Briefly, the James Madison Memorial Fellowship (JMF) subsidizes a master’s degree for one to two secondary teachers from every state that seek to expand their knowledge of U.S. constitutional history. As a result, a James Madison fellow is required to take at least two courses in their graduate program that relate to the Constitution, and also attend a six-credit course on the Constitution and the Founding at Georgetown University during a summer of their choosing. After a Fellow has completed their coursework requirements, they are obligated to teach secondary school for however many years they received funding from the Foundation.
Villanova’s graduate history program has meshed extremely well with the JMF. I have been able to satisfy my constitutional coursework requirements through both formal coursework and independent study just one year into the program.
This past summer, I attended the Summer Institute at Georgetown University and the experience was once in a lifetime. The Institute is a one-month long course on the origins of American Constitutionalism that brings together teachers from around the country (and even one Fellow from Cuba) to intellectually immerse fellows in the primary sources of the American Founding. All four professors were wonderful and very knowledgeable, providing daily lectures and discussions that considered extremely thought-provoking historical inquiry.
The experience was truly immersive, as we lived on Georgetown’s majestic campus and traveled around D.C. and northern Virginia to visit some of the places relevant to our study. We enjoyed private Q&A talks with Supreme Court Justice Anthony Kennedy, Secretary of Education John King (a former Madison Fellow himself), and Federal District Court Judge Royce C. Lamberth.
We also traveled to the Capitol Building, the Supreme Court, Arlington National Cemetery, Mt. Vernon, Monticello, Montpelier, Gunston Hall, and the Society of the Cincinnati.
Best of all, I have made quite a few friends and professional connections that span the nation, several of which I remain in contact with nearly three month’s post-Institute.
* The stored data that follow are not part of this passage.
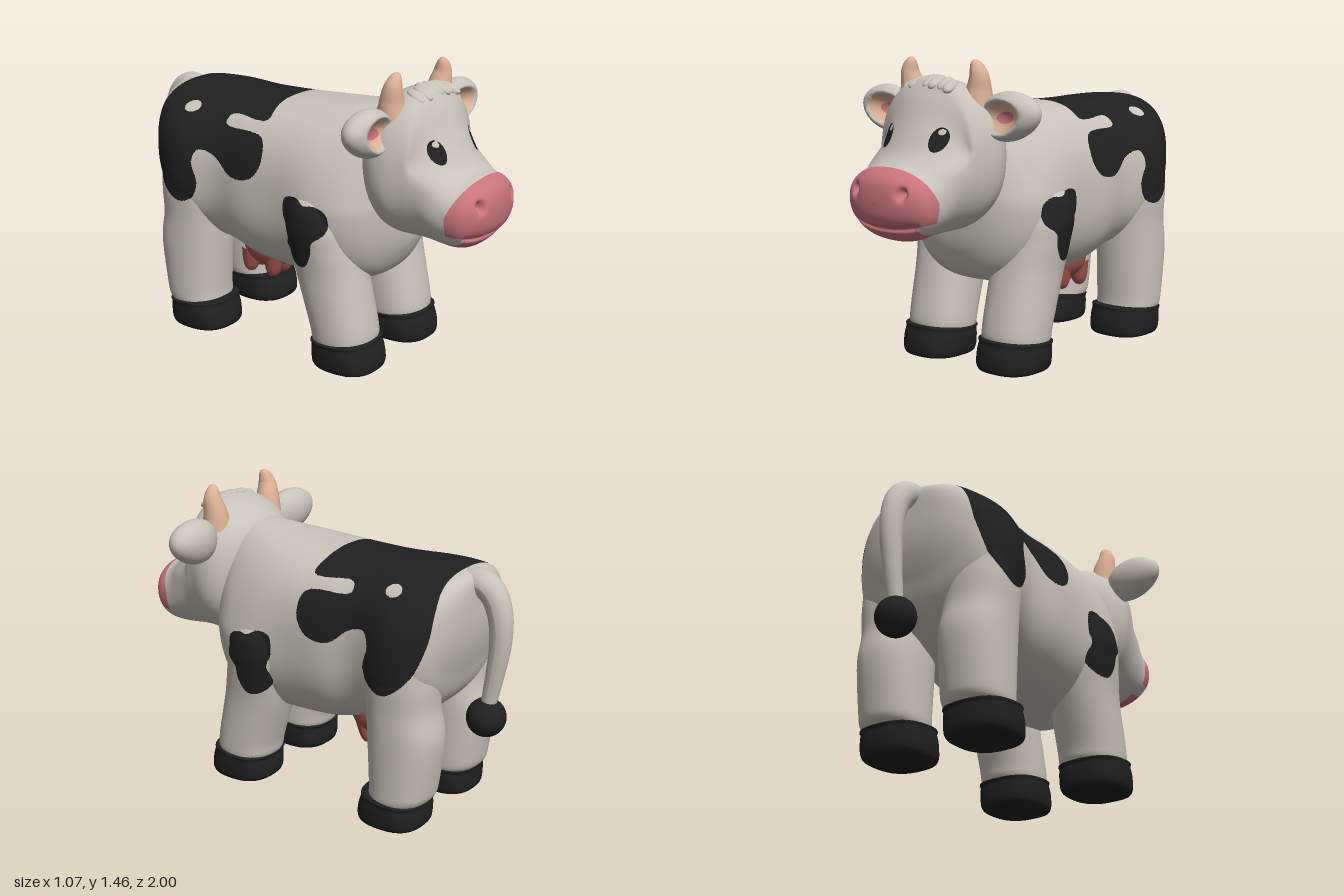
import * as THREE from 'three';

const mat = (name, color) => Object.assign(new THREE.MeshStandardMaterial({ color }), { name });
const white = mat('cream white', 0xc8c3ba);
const black = mat('black', 0x202020);
const pink = mat('muzzle pink', 0xc9747c);
const horn = mat('horn peach', 0xdfb297);
const red = mat('udder red', 0xa5544f);

// Smooth interpolation through rows of numbers
function sampleRows(rows, u) {
  const f = u * (rows.length - 1), i = Math.min(Math.floor(f), rows.length - 2), t = f - i;
  const at = (k) => rows[Math.max(0, Math.min(rows.length - 1, k))];
  const [a, b, c, d] = [at(i - 1), at(i), at(i + 1), at(i + 2)];
  return b.map((v, k) => v + 0.5 * t * (c[k] - a[k]
    + t * (2 * a[k] - 5 * v + 4 * c[k] - d[k] + t * (3 * (v - c[k]) + d[k] - a[k]))));
}

// Skin over rounded-square sections; row = [along, centre, radius, xCentre, xRadius]
function loft(rows, axis, n, segs, steps) {
  const pos = [], index = [];
  for (let i = 0; i <= steps; i++) {
    const [t, c, r, xc, rx] = sampleRows(rows, i / steps);
    for (let j = 0; j < segs; j++) {
      const a = (j / segs) * Math.PI * 2, co = Math.cos(a), si = Math.sin(a);
      const k = Math.pow(Math.abs(co) ** n + Math.abs(si) ** n, -1 / n);
      const x = xc + rx * co * k, o = c + r * si * k;
      if (axis === 'z') pos.push(x, o, t); else pos.push(x, t, o);
    }
  }
  for (let i = 0; i < steps; i++) for (let j = 0; j < segs; j++) {
    const a = i * segs + j, b = i * segs + (j + 1) % segs, c = b + segs, d = a + segs;
    if (axis === 'z') index.push(a, b, c, a, c, d); else index.push(a, c, b, a, d, c);
  }
  const g = new THREE.BufferGeometry();
  g.setAttribute('position', new THREE.Float32BufferAttribute(pos, 3));
  g.setIndex(index);
  g.computeVertexNormals();
  return g;
}

// Sort triangles into colour groups, splitting those that cross a colour edge
function paint(g, count, pick) {
  const pos = [...g.attributes.position.array], nor = [...g.attributes.normal.array], idx = g.index.array;
  const lists = Array.from({ length: count }, () => []);
  const pickAt = (...v) => pick(...[0, 1, 2].map((k) => v.reduce((s, i) => s + pos[i * 3 + k], 0) / v.length));
  const middle = (a, b) => {
    for (const arr of [pos, nor]) for (let k = 0; k < 3; k++) arr.push((arr[a * 3 + k] + arr[b * 3 + k]) / 2);
    return pos.length / 3 - 1;
  };
  const place = (a, b, c, depth) => {
    const m = pickAt(a, b, c);
    if (depth === 0 || [a, b, c].every((v) => pickAt(v) === m)) return lists[m].push(a, b, c);
    const ab = middle(a, b), bc = middle(b, c), ca = middle(c, a);
    for (const t of [[a, ab, ca], [ab, b, bc], [ca, bc, c], [ab, bc, ca]]) place(...t, depth - 1);
  };
  for (let i = 0; i < idx.length; i += 3) place(idx[i], idx[i + 1], idx[i + 2], 3);
  const out = new THREE.BufferGeometry();
  out.setAttribute('position', new THREE.Float32BufferAttribute(pos, 3));
  out.setAttribute('normal', new THREE.Float32BufferAttribute(nor, 3));
  out.setIndex(lists.flat());
  let start = 0;
  lists.forEach((l, m) => { out.addGroup(start, l.length, m); start += l.length; });
  return out;
}

// Move every vertex by a rule
function reshape(g, rule) {
  const p = g.attributes.position;
  for (let i = 0; i < p.count; i++) p.setXYZ(i, ...rule(p.getX(i), p.getY(i), p.getZ(i)));
  g.computeVertexNormals();
  return g;
}

// Round tube whose radius follows a function of its length
function taperedTube(points, radius, segs = 32) {
  const curve = new THREE.CatmullRomCurve3(points.map((q) => new THREE.Vector3(...q)));
  const g = new THREE.TubeGeometry(curve, segs, 1, 20, false);
  const p = g.attributes.position, nm = g.attributes.normal;
  for (let i = 0; i < p.count; i++) {
    const u = Math.floor(i / 21) / segs, c = curve.getPointAt(u), r = radius(u);
    p.setXYZ(i, c.x + nm.getX(i) * r, c.y + nm.getY(i) * r, c.z + nm.getZ(i) * r);
  }
  g.computeVertexNormals();
  return g;
}

// Coat patches as closed outlines in [z, y]
const outline = (pts) => new THREE.CatmullRomCurve3(
  pts.map(([z, y]) => new THREE.Vector3(z, y, 0)), true, 'centripetal').getPoints(120);
const rumpPatch = outline([[-0.12, 1.5], [-0.12, 1.22], [-0.11, 1.15], [-0.33, 1.145], [-0.34, 1.105],
  [-0.1, 1.075], [-0.08, 0.96], [-0.14, 0.88], [-0.26, 0.87], [-0.37, 0.95], [-0.46, 0.97], [-0.49, 0.91],
  [-0.465, 0.8], [-0.5, 0.72], [-0.58, 0.695], [-0.69, 0.775], [-0.76, 0.935], [-0.775, 1.1],
  [-0.76, 1.23], [-0.76, 1.5]]);
const shoulderPatch = outline([[0.31, 0.79], [0.25, 0.82], [0.195, 0.82], [0.14, 0.845], [0.075, 0.83],
  [0.065, 0.75], [0.09, 0.67], [0.075, 0.59], [0.13, 0.525], [0.2, 0.52], [0.245, 0.59],
  [0.255, 0.65], [0.315, 0.705]]);
function inside(poly, z, y) {
  let hit = false;
  for (let i = 0, j = poly.length - 1; i < poly.length; j = i++) {
    const a = poly[i], b = poly[j];
    if ((a.y > y) !== (b.y > y) && z < ((b.x - a.x) * (y - a.y)) / (b.y - a.y) + a.x) hit = !hit;
  }
  return hit;
}
const oval = (x, y, rx, ry) => (x / rx) ** 2 + (y / ry) ** 2 < 1;
function coat(x, y, z) {
  if (Math.abs(x) > 0.25 && inside(shoulderPatch, z, y)) return 1;
  const hole = oval(z + 0.56, y - 1.155, 0.043, 0.022);
  return (y > 1.1 || Math.abs(x) > 0.22) && inside(rumpPatch, z, y) && !hole ? 1 : 0;
}

// Muzzle, lip and eyes: 0 white, 1 black, 2 pink
const mouthY = (x) => 0.727 + 0.6 * x * x;
function face(x, y, z) {
  const ax = Math.abs(x);
  if (z > 0.6 && oval(ax - 0.155, y - 1.11, 0.039, 0.053)) {
    return oval(x - Math.sign(x) * 0.155 - 0.005, y - 1.143, 0.016, 0.013) ? 0 : 1;
  }
  if (y < mouthY(x)) return z > 0.82 && ax < 0.18 ? 2 : 0;
  return z > 0.85 + Math.max(0, y - 0.85) * 0.45 ? 2 : 0;
}

// Rounds the forehead and presses in the nostrils and the mouth line
function sculptFace(x, y, z) {
  const ax = Math.abs(x);
  if (z < 0.66) return [x, y, z];
  const brow = THREE.MathUtils.smoothstep(y, 0.96, 1.08) * THREE.MathUtils.smoothstep(z, 0.66, 0.76) * x * x;
  const muzzle = THREE.MathUtils.smoothstep(z, 0.86, 0.92);
  const nostril = Math.exp(-(((ax - 0.14) / 0.02) ** 2 + ((y - 0.893) / 0.025) ** 2));
  const groove = Math.exp(-(((y - mouthY(x)) / 0.012) ** 2)) * (1 - THREE.MathUtils.smoothstep(ax, 0.16, 0.21));
  return [x, y, z - 0.9 * brow - muzzle * (0.045 * nostril + 0.02 * groove)];
}

// [z, bottom, top, halfWidth] to a loft row
const spine = ([z, b, t, w]) => [z, (b + t) / 2, (t - b) / 2, 0, w];

export function createModel() {
  const cow = new THREE.Group();
  cow.name = 'cow';
  const add = (name, geo, m, x = 0, y = 0, z = 0) => {
    const mesh = new THREE.Mesh(geo, m);
    mesh.name = name;
    mesh.position.set(x, y, z);
    cow.add(mesh);
    return mesh;
  };
  const blob = (name, m, r, p, segs) => {
    const mesh = add(name, new THREE.SphereGeometry(1, segs, Math.round(segs * 0.7)), m, ...p);
    mesh.scale.set(...r);
    return mesh;
  };

  // Body, narrowing upwards at the shoulders
  const body = [[-0.84, 1.05, 1.052, 0.001], [-0.838, 0.97, 1.15, 0.11], [-0.825, 0.88, 1.2, 0.2],
    [-0.79, 0.76, 1.22, 0.29], [-0.73, 0.61, 1.228, 0.365], [-0.58, 0.49, 1.228, 0.42],
    [-0.38, 0.445, 1.225, 0.375], [-0.2, 0.395, 1.225, 0.39], [0, 0.375, 1.235, 0.385],
    [0.2, 0.38, 1.25, 0.4], [0.34, 0.4, 1.265, 0.38], [0.43, 0.44, 1.27, 0.33],
    [0.49, 0.53, 1.24, 0.26], [0.52, 0.64, 1.12, 0.17], [0.53, 0.859, 0.861, 0.001]].map(spine);
  const torso = reshape(loft(body, 'z', 2.5, 96, 110), (x, y, z) => [
    x * (1 - 0.75 * THREE.MathUtils.smoothstep(z, -0.05, 0.45) * Math.max(0, y - 0.8)), y, z]);
  add('body', paint(torso, 2, coat), [white, black]);

  // Head
  const head = [[0.34, 1.05, 1.052, 0.001], [0.36, 0.9, 1.22, 0.13], [0.4, 0.78, 1.28, 0.23],
    [0.47, 0.71, 1.33, 0.3], [0.55, 0.675, 1.365, 0.32], [0.64, 0.668, 1.37, 0.298],
    [0.7, 0.665, 1.3, 0.28], [0.76, 0.66, 1.175, 0.266], [0.82, 0.657, 1.06, 0.253],
    [0.87, 0.662, 1.01, 0.247], [0.91, 0.68, 0.997, 0.238], [0.945, 0.715, 0.98, 0.21],
    [0.975, 0.75, 0.955, 0.16], [0.993, 0.79, 0.915, 0.09], [1, 0.852, 0.853, 0.001]].map(spine);
  const skull = reshape(loft(head, 'z', 2.25, 112, 126), sculptFace);
  add('head', paint(skull, 3, face), [white, black, pink]);

  // Forelock
  for (let i = -3; i <= 3; i++) {
    const lock = blob('forelockCurl', white, [0.032, 0.024, 0.06],
      [i * 0.04, 1.353 - i * i * 0.002, 0.625 + (i % 2) * 0.012], 16);
    lock.rotation.set(0.35, i * 0.12, 0);
  }

  // Tail and tuft
  add('tail', taperedTube([[0, 1.14, -0.74], [0, 1.17, -0.83], [0, 1.13, -0.895], [0, 1.04, -0.935],
    [0, 0.91, -0.945], [0, 0.75, -0.925], [0, 0.55, -0.89]], (u) => 0.072 - 0.038 * u), white);
  blob('tailTuft', black, [0.095, 0.093, 0.093], [0, 0.527, -0.89], 32);

  // Udder
  blob('udder', red, [0.125, 0.125, 0.155], [0, 0.415, -0.31], 32);

  const frontLeg = [[0.12, 0.325, 0.14, 0.235, 0.148], [0.15, 0.32, 0.152, 0.235, 0.158],
    [0.22, 0.31, 0.158, 0.236, 0.161], [0.45, 0.25, 0.17, 0.24, 0.163], [0.6, 0.22, 0.17, 0.25, 0.172],
    [0.72, 0.2, 0.165, 0.262, 0.17], [0.84, 0.18, 0.13, 0.25, 0.145], [0.96, 0.17, 0.01, 0.22, 0.01]];
  const backLeg = [[0.125, -0.575, 0.135, 0.235, 0.148], [0.155, -0.592, 0.15, 0.235, 0.158],
    [0.22, -0.6, 0.158, 0.235, 0.161], [0.45, -0.607, 0.178, 0.236, 0.165], [0.6, -0.592, 0.168, 0.24, 0.163],
    [0.75, -0.59, 0.168, 0.25, 0.16], [0.9, -0.6, 0.13, 0.25, 0.14], [1, -0.6, 0.01, 0.23, 0.01]];
  const hoof = [[0, 0, 0.0005, 0, 0.0005], [0.002, 0, 0.13, 0, 0.125], [0.02, 0, 0.164, 0, 0.157],
    [0.08, -0.005, 0.165, 0, 0.164], [0.13, -0.012, 0.155, 0, 0.162], [0.155, -0.016, 0.146, 0, 0.152],
    [0.158, -0.016, 0.0005, 0, 0.0005]];

  for (const s of [1, -1]) {
    const side = s > 0 ? 'left' : 'right';

    // Legs, and hooves whose tops slope down to the heel
    for (const [label, rows, z] of [['Front', frontLeg, 0.343], ['Back', backLeg, -0.553]]) {
      const mirrored = rows.map(([y, c, r, x, rx]) => [y, c, r, x * s, rx]);
      add(`${side}${label}Leg`, paint(loft(mirrored, 'y', 2.3, 48, 44), 2, coat), [white, black]);
      const foot = reshape(loft(hoof, 'y', 2.6, 40, 24), (x, y, d) => [x, y * (0.97 + 0.45 * d), d]);
      add(`${side}${label}Hoof`, foot, black, 0.238 * s, 0, z);
    }

    // Horn
    add(`${side}Horn`, taperedTube([[0.195 * s, 1.24, 0.54], [0.205 * s, 1.32, 0.54], [0.212 * s, 1.39, 0.55],
      [0.19 * s, 1.455, 0.56]], (u) => (0.075 - 0.045 * u) * Math.sqrt(Math.max(0, 1 - u ** 8))), horn);

    // Ear, hollowed at the front
    const ear = reshape(new THREE.SphereGeometry(1, 48, 36), (x, y, z) => {
      const d = Math.hypot((x * s + 0.2) / 0.75, y / 0.7);
      const dent = z > 0 ? Math.max(0, 1 - d * d) : 0;
      return [x * 0.155, y * (0.11 - 0.014 * x * s), (z - dent) * 0.082];
    });
    const lining = (x, y, z) => {
      const u = x * s + 0.022;
      if (z < -0.025 || !oval(u, y, 0.092, 0.068)) return 0;
      return oval(u + 0.004, y + 0.004, 0.055, 0.026) ? 2 : 1;
    };
    const earMesh = add(`${side}Ear`, paint(ear, 3, lining), [white, horn, pink], 0.383 * s, 1.212, 0.53);
    earMesh.rotation.set(0, 0.05 * s, 0.15 * s);

    // Teats
    for (const z of [-0.265, -0.41]) {
      add(`${side}Teat`, taperedTube([[0.043 * s, 0.38, z + 0.01], [0.045 * s, 0.31, z], [0.047 * s, 0.245, z - 0.005]],
        (u) => (0.06 - 0.025 * u) * Math.sqrt(Math.max(0, 1 - u ** 6)), 14), red);
    }
  }
  return cow;
}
For current or prospective teachers who are seeking their master’s degree in history, Villanova’s graduate history program and the James Madison Fellowship combine to provide a rich graduate experience in U.S. constitutional and legal history.